The terrain was getting steeper, blockier and trickier to navigate – the kind of terrain I thrive in. I like to use my hands. I like to solve problems. I […]
For a year now I have been watching a trend emerging from outdoor and adventure media sources, and that is stories that focus on women doing extraordinary things while they are pregnant. I found myself starting to get tired of it, and wanted to pinpoint why.
Researchers at the University of Colorado and the University of Washington are conducting a survey research project about women’s exposure to exercise and high altitude during pregnancy.

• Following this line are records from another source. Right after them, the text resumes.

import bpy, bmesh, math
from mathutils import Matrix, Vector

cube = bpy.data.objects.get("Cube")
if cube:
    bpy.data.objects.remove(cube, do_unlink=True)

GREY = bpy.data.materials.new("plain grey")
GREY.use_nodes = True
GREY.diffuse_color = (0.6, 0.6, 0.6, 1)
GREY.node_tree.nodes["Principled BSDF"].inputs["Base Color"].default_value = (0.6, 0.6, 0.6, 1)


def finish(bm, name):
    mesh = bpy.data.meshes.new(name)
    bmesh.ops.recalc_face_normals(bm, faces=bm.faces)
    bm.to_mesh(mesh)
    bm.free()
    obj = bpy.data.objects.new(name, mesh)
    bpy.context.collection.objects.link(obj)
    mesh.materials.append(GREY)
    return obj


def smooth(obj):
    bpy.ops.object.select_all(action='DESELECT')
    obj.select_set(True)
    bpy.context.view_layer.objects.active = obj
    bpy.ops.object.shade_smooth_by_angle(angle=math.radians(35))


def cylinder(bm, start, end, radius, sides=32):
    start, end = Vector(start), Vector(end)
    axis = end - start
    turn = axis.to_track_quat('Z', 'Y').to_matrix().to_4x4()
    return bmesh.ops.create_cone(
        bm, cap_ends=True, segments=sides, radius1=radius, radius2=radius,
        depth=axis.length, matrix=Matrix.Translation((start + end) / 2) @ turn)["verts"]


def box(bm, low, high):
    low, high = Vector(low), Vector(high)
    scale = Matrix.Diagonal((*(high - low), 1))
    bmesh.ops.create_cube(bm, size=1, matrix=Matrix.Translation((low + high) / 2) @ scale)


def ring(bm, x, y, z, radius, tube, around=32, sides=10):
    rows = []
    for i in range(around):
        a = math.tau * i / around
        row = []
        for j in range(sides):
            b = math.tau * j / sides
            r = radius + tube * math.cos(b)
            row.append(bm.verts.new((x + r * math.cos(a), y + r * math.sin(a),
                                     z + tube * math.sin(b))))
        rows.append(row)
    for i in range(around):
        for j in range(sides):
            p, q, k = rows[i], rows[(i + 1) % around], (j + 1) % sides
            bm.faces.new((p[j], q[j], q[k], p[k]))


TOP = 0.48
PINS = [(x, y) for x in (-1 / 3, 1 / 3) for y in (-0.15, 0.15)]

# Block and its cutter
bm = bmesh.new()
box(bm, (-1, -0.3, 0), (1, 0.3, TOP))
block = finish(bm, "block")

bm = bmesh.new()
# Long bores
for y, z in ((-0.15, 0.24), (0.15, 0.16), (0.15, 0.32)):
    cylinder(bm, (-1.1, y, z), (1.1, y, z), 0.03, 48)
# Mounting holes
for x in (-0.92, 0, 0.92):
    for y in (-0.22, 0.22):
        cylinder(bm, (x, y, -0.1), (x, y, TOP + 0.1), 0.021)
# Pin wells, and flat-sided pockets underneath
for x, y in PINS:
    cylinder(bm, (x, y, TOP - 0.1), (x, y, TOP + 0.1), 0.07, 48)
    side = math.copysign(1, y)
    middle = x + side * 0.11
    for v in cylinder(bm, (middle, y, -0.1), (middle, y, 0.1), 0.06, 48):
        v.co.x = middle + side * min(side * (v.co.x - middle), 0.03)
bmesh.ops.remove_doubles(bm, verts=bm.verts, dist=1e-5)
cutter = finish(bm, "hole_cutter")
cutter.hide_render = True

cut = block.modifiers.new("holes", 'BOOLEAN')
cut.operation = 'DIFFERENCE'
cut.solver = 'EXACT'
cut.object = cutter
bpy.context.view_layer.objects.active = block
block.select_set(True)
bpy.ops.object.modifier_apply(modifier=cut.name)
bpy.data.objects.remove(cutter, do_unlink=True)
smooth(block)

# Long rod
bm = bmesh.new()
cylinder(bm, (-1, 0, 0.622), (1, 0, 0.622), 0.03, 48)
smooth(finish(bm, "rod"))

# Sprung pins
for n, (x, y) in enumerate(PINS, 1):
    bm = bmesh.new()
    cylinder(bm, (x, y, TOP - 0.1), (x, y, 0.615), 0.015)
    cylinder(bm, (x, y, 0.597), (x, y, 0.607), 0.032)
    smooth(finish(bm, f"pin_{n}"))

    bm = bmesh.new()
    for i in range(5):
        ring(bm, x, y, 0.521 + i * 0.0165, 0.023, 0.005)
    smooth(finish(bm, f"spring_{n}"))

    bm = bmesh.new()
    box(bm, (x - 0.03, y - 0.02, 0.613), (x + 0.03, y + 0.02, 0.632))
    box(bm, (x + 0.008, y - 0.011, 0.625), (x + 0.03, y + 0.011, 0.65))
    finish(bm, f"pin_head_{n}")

Once I was through the first week of bliss with my daughter, the realities of my new body sunk in. I had spent a number of days in bed recovering from the birth, and otherwise didn’t venture out of the house until about Day 6. On that day, I walked about a block before pain turned me back. Though I was able to walk farther and faster as each day passed, I was discouraged by my reflection in the mirror and my inability to really move. My daughter brought me so much joy, but I felt that my body had betrayed me. I longed to run, to feel my heart pumping, to feel sweat on my back, and my feet hitting the pavement. I longed to feel lightness again. Instead I felt heavy, swollen and slow.
My discouragement went on for the first month until, funny as it sounds, I remembered I had just had a baby.